Author: Heather Elliott

Publisher: Shay Nou Publishing

ISBN: 9780991409525

                                              Being Real

When this book arrived in the mail, I thought I would wait a while before I took it up as I had a lot to do. But once I opened it, I just could not put it down until I had read more than half. I finished reading it in two sessions and I consider myself a slow reader.

This book has been addressed to those people whose lives have fallen into a repetitive groove in much the same way as the character played by Bill Murray in the movie “Groundhog’s Day.” Most of us recognize these syndrome, despite all the efforts exerted to the contrary, we just cannot summon the kind of change we wish to see in our day-to-day existence. It is as if we hit a “virtual ceiling”, after achieving a certain level of success, circumstances “conspire” to get us back into the same situation from where we began.

This is what the author calls the “Same Shit, Different Day” (SSDD) syndrome. In this book, she shows that there is a way out of it, as long as one is willing to do the work required to do so. This work is a process  that has been pioneered by the author and is called “Mindful Change”.

The process of Mindful Change involves identifying ourselves in the unconscious and repetitive scripts that play out as we go through our lives on automat. These scripts arise out of difficult situations that we have experienced in the past, especially as children and that we have internalized. So even when those conflicting situations are not real any more, the unconscious patterns created at the earlier stages of our development in order to cope with them, run our lives as viral programs afflicting our success.

The author goes into some detail into the how and why of the causes that give rise to faulty programming. Some of these are:

  1. a perception of lack

  2. a perception of separation from others.

The second could result in doing too much for others for fear of being seen as “selfish” by society. A third reason could arise out of a terrifying fear of being exposed for communicating our inmost thoughts due to their separative nature. A fourth reason for this virtual ceiling is a propensity for drama, which, notwithstanding the interest it generates in “reel life”, is deeply  energy consuming in “real life”, since it causes tasks to take much longer. A fifth reason is the perfection syndrome which is also run by fear, resulting in disconnection from the source of Life.

After mentioning the causes that hamper external self- development, the author presents her tried and tested remedies to counter them. These include, being first of all, aware of an element of choice involved in the situation, so that one can view it from a different and more enlightened perspective, a trick analogous to viewing the glass as half-empty or half-full. After that, she elaborates how one can rewrite the story of our lives by redefining our habits using love, not fear as a motivator. Thus we uncover the source of our power. There is also a chapter with tips on how to live a physically healthy and uncluttered life.

The good news is that you can do it.

The bad news is that nobody will do it for you.”

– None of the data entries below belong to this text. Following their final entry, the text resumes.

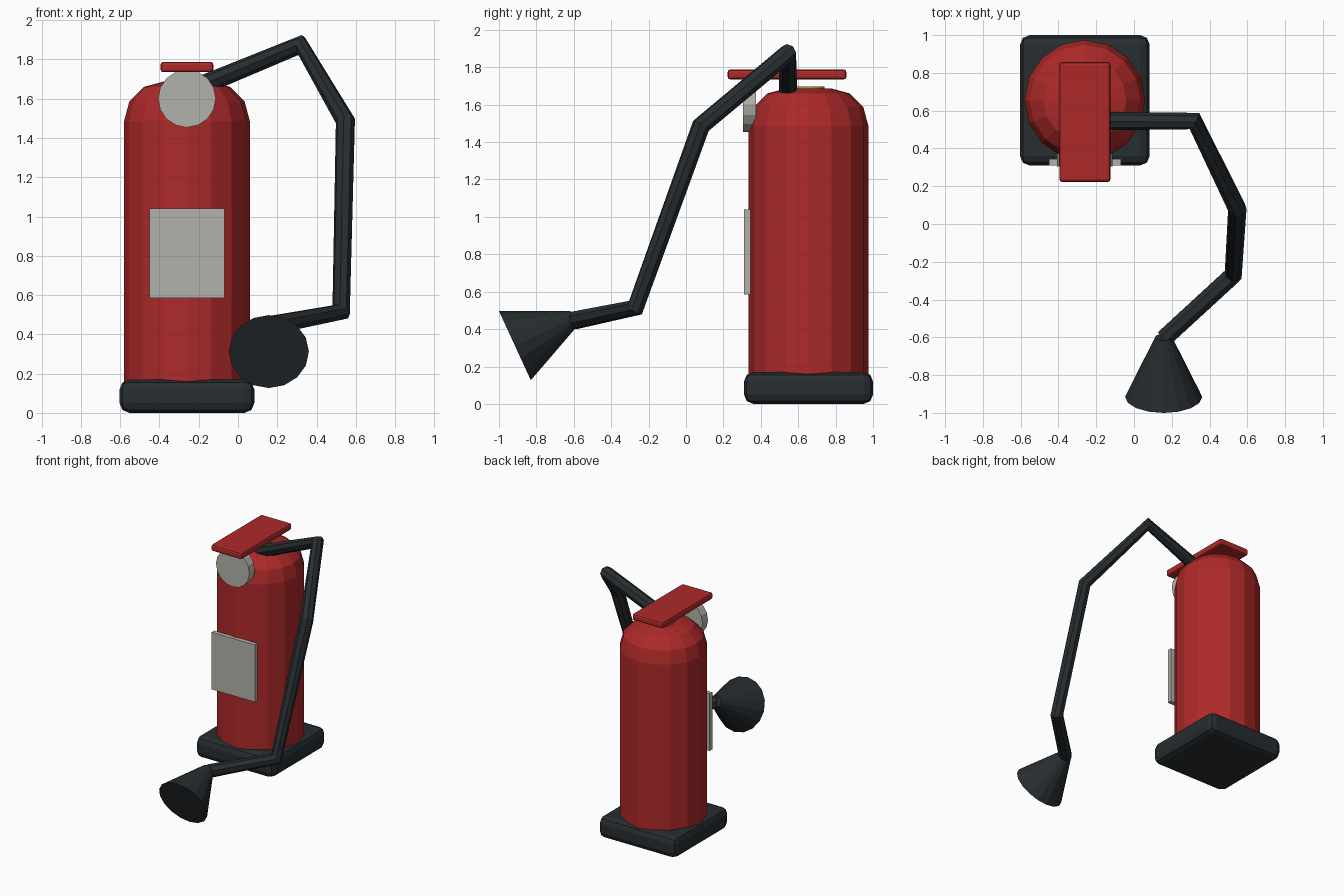
import bpy, bmesh
from math import pi, cos, sin, radians
from mathutils import Vector, Matrix

if "Cube" in bpy.data.objects:
    bpy.data.objects.remove(bpy.data.objects["Cube"])


def material(name, color):
    m = bpy.data.materials.new(name)
    m.diffuse_color = (*color, 1)
    m.use_nodes = True
    m.node_tree.nodes["Principled BSDF"].inputs["Base Color"].default_value = m.diffuse_color
    return m


RED = material("red_paint", (0.42, 0.022, 0.022))
BLACK = material("black_rubber", (0.02, 0.026, 0.03))
PALE = material("pale_grey", (0.45, 0.45, 0.41))
BRASS = material("brass", (0.5, 0.33, 0.05))
CX, CY = -0.26, 0.655


def finish(name, bm, mat):
    bmesh.ops.recalc_face_normals(bm, faces=bm.faces)
    me = bpy.data.meshes.new(name)
    bm.to_mesh(me)
    bm.free()
    ob = bpy.data.objects.new(name, me)
    bpy.context.collection.objects.link(ob)
    me.materials.append(mat)
    return ob


def box(name, lo, hi, mat, bevel=0, segments=2):
    lo, hi = Vector(lo), Vector(hi)
    bm = bmesh.new()
    bmesh.ops.create_cube(bm, size=1, matrix=Matrix.Translation((lo + hi) / 2)
                          @ Matrix.Diagonal((*(hi - lo), 1)))
    if bevel:
        bmesh.ops.bevel(bm, geom=bm.edges[:], offset=bevel, segments=segments,
                        profile=0.5, affect='EDGES')
    return finish(name, bm, mat)


def cone(name, start, end, r1, r2, mat, sides=16):
    a, b = Vector(start), Vector(end)
    bm = bmesh.new()
    rot = (b - a).to_track_quat('Z', 'Y').to_matrix().to_4x4()
    bmesh.ops.create_cone(bm, cap_ends=True, segments=sides, radius1=r1, radius2=r2,
                          depth=(b - a).length,
                          matrix=Matrix.Translation((a + b) / 2) @ rot)
    return finish(name, bm, mat)


# Tank: 16-sided lathe with a three-step rounded shoulder
profile = [(0.32, 0.08)] + [(0.12 + 0.2 * cos(radians(a)), 1.487 + 0.2 * sin(radians(a)))
                            for a in (0, 30, 60, 90)]
N = 16
bm = bmesh.new()
rings = [[bm.verts.new((CX + r * cos(2 * pi * i / N), CY + r * sin(2 * pi * i / N), z))
          for i in range(N)] for r, z in profile]
for low, up in zip(rings, rings[1:]):
    for i in range(N):
        j = (i + 1) % N
        bm.faces.new((low[i], low[j], up[j], up[i]))
bm.faces.new(rings[0])
bm.faces.new(rings[-1])
finish("tank", bm, RED)

# Foot, label and squeeze handle
box("base", (-0.603, 0.31, 0.0), (0.083, 1.0, 0.17), BLACK, 0.05, 2)
box("label", (-0.45, 0.311, 0.585), (-0.07, 0.345, 1.04), PALE)
box("handle", (-0.395, 0.222, 1.735), (-0.125, 0.858, 1.788), RED, 0.015, 2)

# Valve and pressure gauge
cone("valve", (CX, CY, 1.62), (CX, CY, 1.697), 0.085, 0.085, BRASS)
cone("gauge", (CX, 0.374, 1.601), (CX, 0.304, 1.601), 0.147, 0.147, PALE)

# Hose: angular swept tube
path = [(-0.24, 0.545, 1.645), (0.32, 0.545, 1.875), (0.547, 0.08, 1.487),
        (0.525, -0.27, 0.515), (0.16, -0.605, 0.445)]
cu = bpy.data.curves.new("hose", 'CURVE')
cu.dimensions = '3D'
cu.bevel_depth = 0.05
cu.bevel_resolution = 2
cu.use_fill_caps = True
sp = cu.splines.new('POLY')
sp.points.add(len(path) - 1)
sp.use_smooth = False
for p, co in zip(sp.points, path):
    p.co = (*co, 1)
cu.materials.append(BLACK)
bpy.context.collection.objects.link(bpy.data.objects.new("hose", cu))

# Discharge horn
cone("horn", (0.157, -0.60, 0.457), (0.157, -0.915, 0.312), 0.045, 0.204, BLACK)
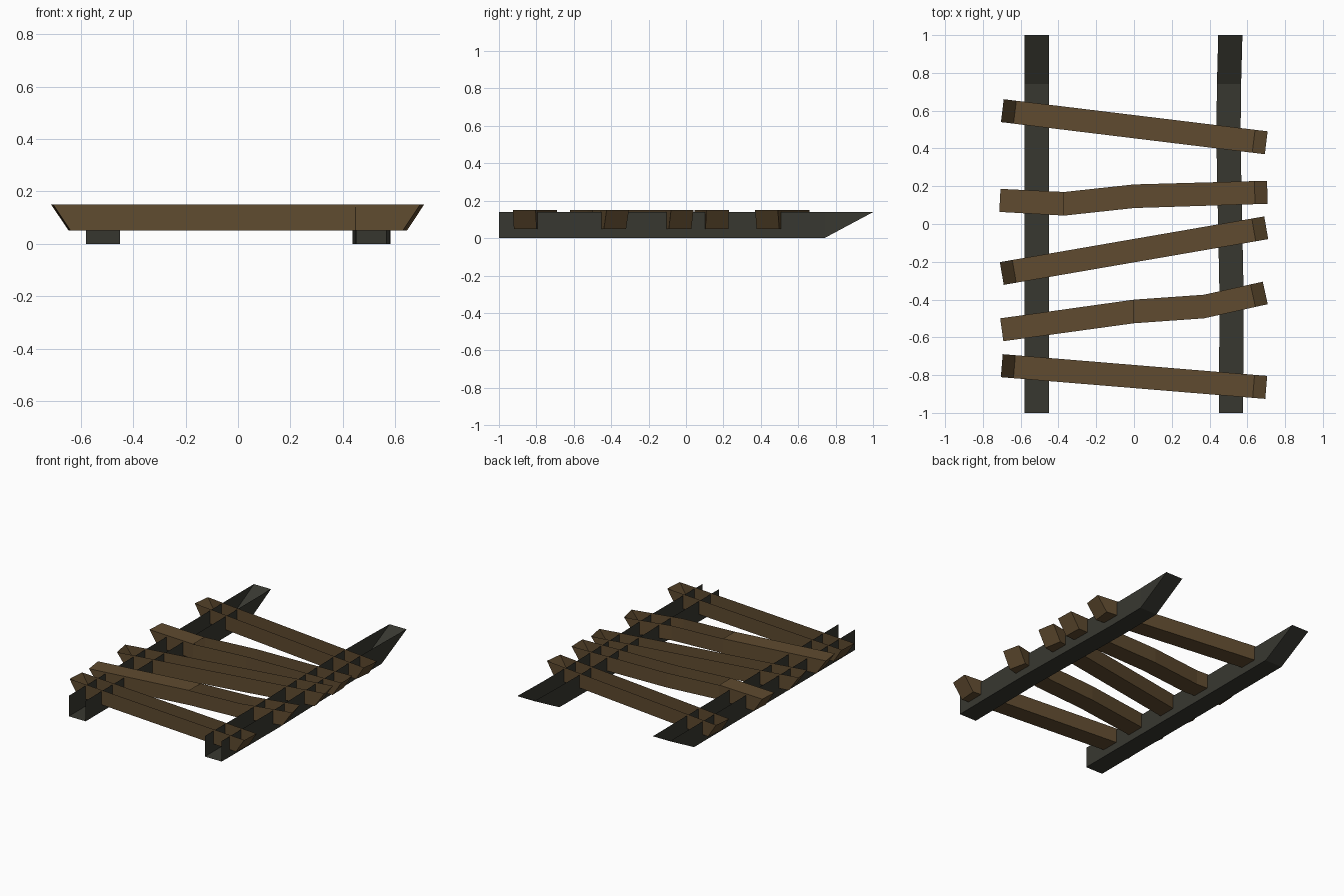
import bpy
from mathutils import Vector

if "Cube" in bpy.data.objects:
    bpy.data.objects.remove(bpy.data.objects["Cube"])


def material(name, rgb):
    m = bpy.data.materials.new(name)
    m.diffuse_color = (*rgb, 1)
    m.use_nodes = True
    m.node_tree.nodes["Principled BSDF"].inputs["Base Color"].default_value = m.diffuse_color
    return m


WOOD = material("brown wood", (0.115, 0.070, 0.029))
DARK = material("dark wood", (0.039, 0.039, 0.030))


def trough(name, rings, mat, caps, lids=()):
    """Open-topped beam; each ring is top-left, bottom-left, bottom-right, top-right."""
    verts = [p for r in rings for p in r]
    faces = []
    for i in range(len(rings) - 1):
        a, b = 4 * i, 4 * i + 4
        for k in range(3):
            faces.append((a + k, b + k, b + k + 1, a + k + 1))
        if i in lids:
            faces.append((a + 3, b + 3, b, a))
    if caps:
        n = len(verts)
        faces += [(0, 1, 2, 3), (n - 1, n - 2, n - 3, n - 4)]
    me = bpy.data.meshes.new(name)
    me.from_pydata(verts, [], faces)
    me.materials.append(mat)
    ob = bpy.data.objects.new(name, me)
    bpy.context.collection.objects.link(ob)


def plank(name, pts, lids=()):
    """Cross plank along a centre line, with ends undercut towards the bottom."""
    pts = [Vector((x, y, 0)) for x, y in pts]
    rings = []
    for i, p in enumerate(pts):
        first, last = i == 0, i == len(pts) - 1
        d = (pts[min(i + 1, len(pts) - 1)] - pts[max(i - 1, 0)]).normalized()
        side = Vector((-d.y, d.x, 0)) * 0.061
        if not (first or last):
            side = Vector((0, 0.0625, 0))
        shift = d * (0.067 if first else -0.067 if last else 0)
        top, bot = Vector((0, 0, 0.15)), Vector((0, 0, 0.05)) + shift
        rings.append([p + side + top, p + side + bot, p - side + bot, p - side + top])
    trough(name, rings, WOOD, True, lids)


def rail(name, pts):
    """Runner open on top and at the rear, with an upswept tip."""
    rings = []
    for x, y in pts:
        z = 0.139 if y == 1 else 0
        l, r = x - 0.064, x + 0.064
        rings.append([(l, y, 0.14), (l, y, z), (r, y, z), (r, y, 0.14)])
    trough(name, rings, DARK, False)


# Runners
rail("left_rail", [(-0.515, -1), (-0.515, 0.74), (-0.515, 1)])
rail("right_rail", [(0.513, -1), (0.517, -0.4), (0.50, 0.45), (0.503, 0.74), (0.51, 1)])

# Cross planks, back to front; two are bent and partly covered
plank("plank_1", [(-0.697, 0.60), (0.70, 0.43)])
plank("plank_2", [(-0.71, 0.125), (-0.37, 0.107), (0, 0.147), (0.706, 0.168)], lids=(0,))
plank("plank_3", [(-0.70, -0.262), (0.70, -0.02)])
plank("plank_4", [(-0.70, -0.56), (0, -0.463), (0.37, -0.437), (0.695, -0.365)], lids=(0,))
plank("plank_5", [(-0.70, -0.75), (0.70, -0.865)])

The author does not, in any way, depreciate the kind of effort required to rewire our brains. She emphasizes, however, that if we go in for this kind of work, we can live the life that dreams are made of.

This is a book that has been written with great conviction and is a joy to read. Many people would see their own life situation mirrored within its’ pages and also find inspiration and advice on how to change what does not suit them.


Warmly recommended.